> [WHAT IS NEEDED]:
Every entry must appear in the answer exactly as it does here.

(Saved data entries)

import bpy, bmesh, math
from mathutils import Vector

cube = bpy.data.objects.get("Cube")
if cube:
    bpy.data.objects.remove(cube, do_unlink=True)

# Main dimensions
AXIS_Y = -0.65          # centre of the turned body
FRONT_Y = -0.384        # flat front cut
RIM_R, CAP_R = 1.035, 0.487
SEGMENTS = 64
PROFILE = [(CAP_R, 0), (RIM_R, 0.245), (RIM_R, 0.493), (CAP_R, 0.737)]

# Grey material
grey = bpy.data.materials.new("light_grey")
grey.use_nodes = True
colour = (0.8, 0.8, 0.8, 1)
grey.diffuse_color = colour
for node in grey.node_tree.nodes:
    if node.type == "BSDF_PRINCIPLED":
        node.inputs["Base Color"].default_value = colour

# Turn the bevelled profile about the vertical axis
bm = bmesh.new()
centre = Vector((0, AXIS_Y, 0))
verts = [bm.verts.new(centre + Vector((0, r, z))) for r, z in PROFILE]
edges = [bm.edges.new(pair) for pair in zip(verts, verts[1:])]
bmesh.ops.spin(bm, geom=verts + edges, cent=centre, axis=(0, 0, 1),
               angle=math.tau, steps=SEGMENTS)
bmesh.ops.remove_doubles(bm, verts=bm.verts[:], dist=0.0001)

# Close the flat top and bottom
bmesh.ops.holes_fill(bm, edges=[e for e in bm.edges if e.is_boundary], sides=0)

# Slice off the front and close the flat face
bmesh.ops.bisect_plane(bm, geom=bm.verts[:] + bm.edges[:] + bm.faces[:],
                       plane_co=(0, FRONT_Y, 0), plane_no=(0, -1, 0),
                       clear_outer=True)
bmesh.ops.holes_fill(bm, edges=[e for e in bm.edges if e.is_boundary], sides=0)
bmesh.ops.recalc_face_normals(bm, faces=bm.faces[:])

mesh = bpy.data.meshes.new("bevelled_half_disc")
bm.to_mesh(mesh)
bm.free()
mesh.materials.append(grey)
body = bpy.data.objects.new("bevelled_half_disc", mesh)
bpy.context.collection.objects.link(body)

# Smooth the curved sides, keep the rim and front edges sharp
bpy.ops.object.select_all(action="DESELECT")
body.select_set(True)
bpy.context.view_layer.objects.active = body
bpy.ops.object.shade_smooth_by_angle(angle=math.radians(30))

> [FINISHED EXERCISE]:
import bpy, bmesh, math
from mathutils import Vector

cube = bpy.data.objects.get("Cube")
if cube:
    bpy.data.objects.remove(cube, do_unlink=True)

# Main dimensions
AXIS_Y = -0.65          # centre of the turned body
FRONT_Y = -0.384        # flat front cut
RIM_R, CAP_R = 1.035, 0.487
SEGMENTS = 64
PROFILE = [(CAP_R, 0), (RIM_R, 0.245), (RIM_R, 0.493), (CAP_R, 0.737)]

# Grey material
grey = bpy.data.materials.new("light_grey")
grey.use_nodes = True
colour = (0.8, 0.8, 0.8, 1)
grey.diffuse_color = colour
for node in grey.node_tree.nodes:
    if node.type == "BSDF_PRINCIPLED":
        node.inputs["Base Color"].default_value = colour

# Turn the bevelled profile about the vertical axis
bm = bmesh.new()
centre = Vector((0, AXIS_Y, 0))
verts = [bm.verts.new(centre + Vector((0, r, z))) for r, z in PROFILE]
edges = [bm.edges.new(pair) for pair in zip(verts, verts[1:])]
bmesh.ops.spin(bm, geom=verts + edges, cent=centre, axis=(0, 0, 1),
               angle=math.tau, steps=SEGMENTS)
bmesh.ops.remove_doubles(bm, verts=bm.verts[:], dist=0.0001)

# Close the flat top and bottom
bmesh.ops.holes_fill(bm, edges=[e for e in bm.edges if e.is_boundary], sides=0)

# Slice off the front and close the flat face
bmesh.ops.bisect_plane(bm, geom=bm.verts[:] + bm.edges[:] + bm.faces[:],
                       plane_co=(0, FRONT_Y, 0), plane_no=(0, -1, 0),
                       clear_outer=True)
bmesh.ops.holes_fill(bm, edges=[e for e in bm.edges if e.is_boundary], sides=0)
bmesh.ops.recalc_face_normals(bm, faces=bm.faces[:])

mesh = bpy.data.meshes.new("bevelled_half_disc")
bm.to_mesh(mesh)
bm.free()
mesh.materials.append(grey)
body = bpy.data.objects.new("bevelled_half_disc", mesh)
bpy.context.collection.objects.link(body)

# Smooth the curved sides, keep the rim and front edges sharp
bpy.ops.object.select_all(action="DESELECT")
body.select_set(True)
bpy.context.view_layer.objects.active = body
bpy.ops.object.shade_smooth_by_angle(angle=math.radians(30))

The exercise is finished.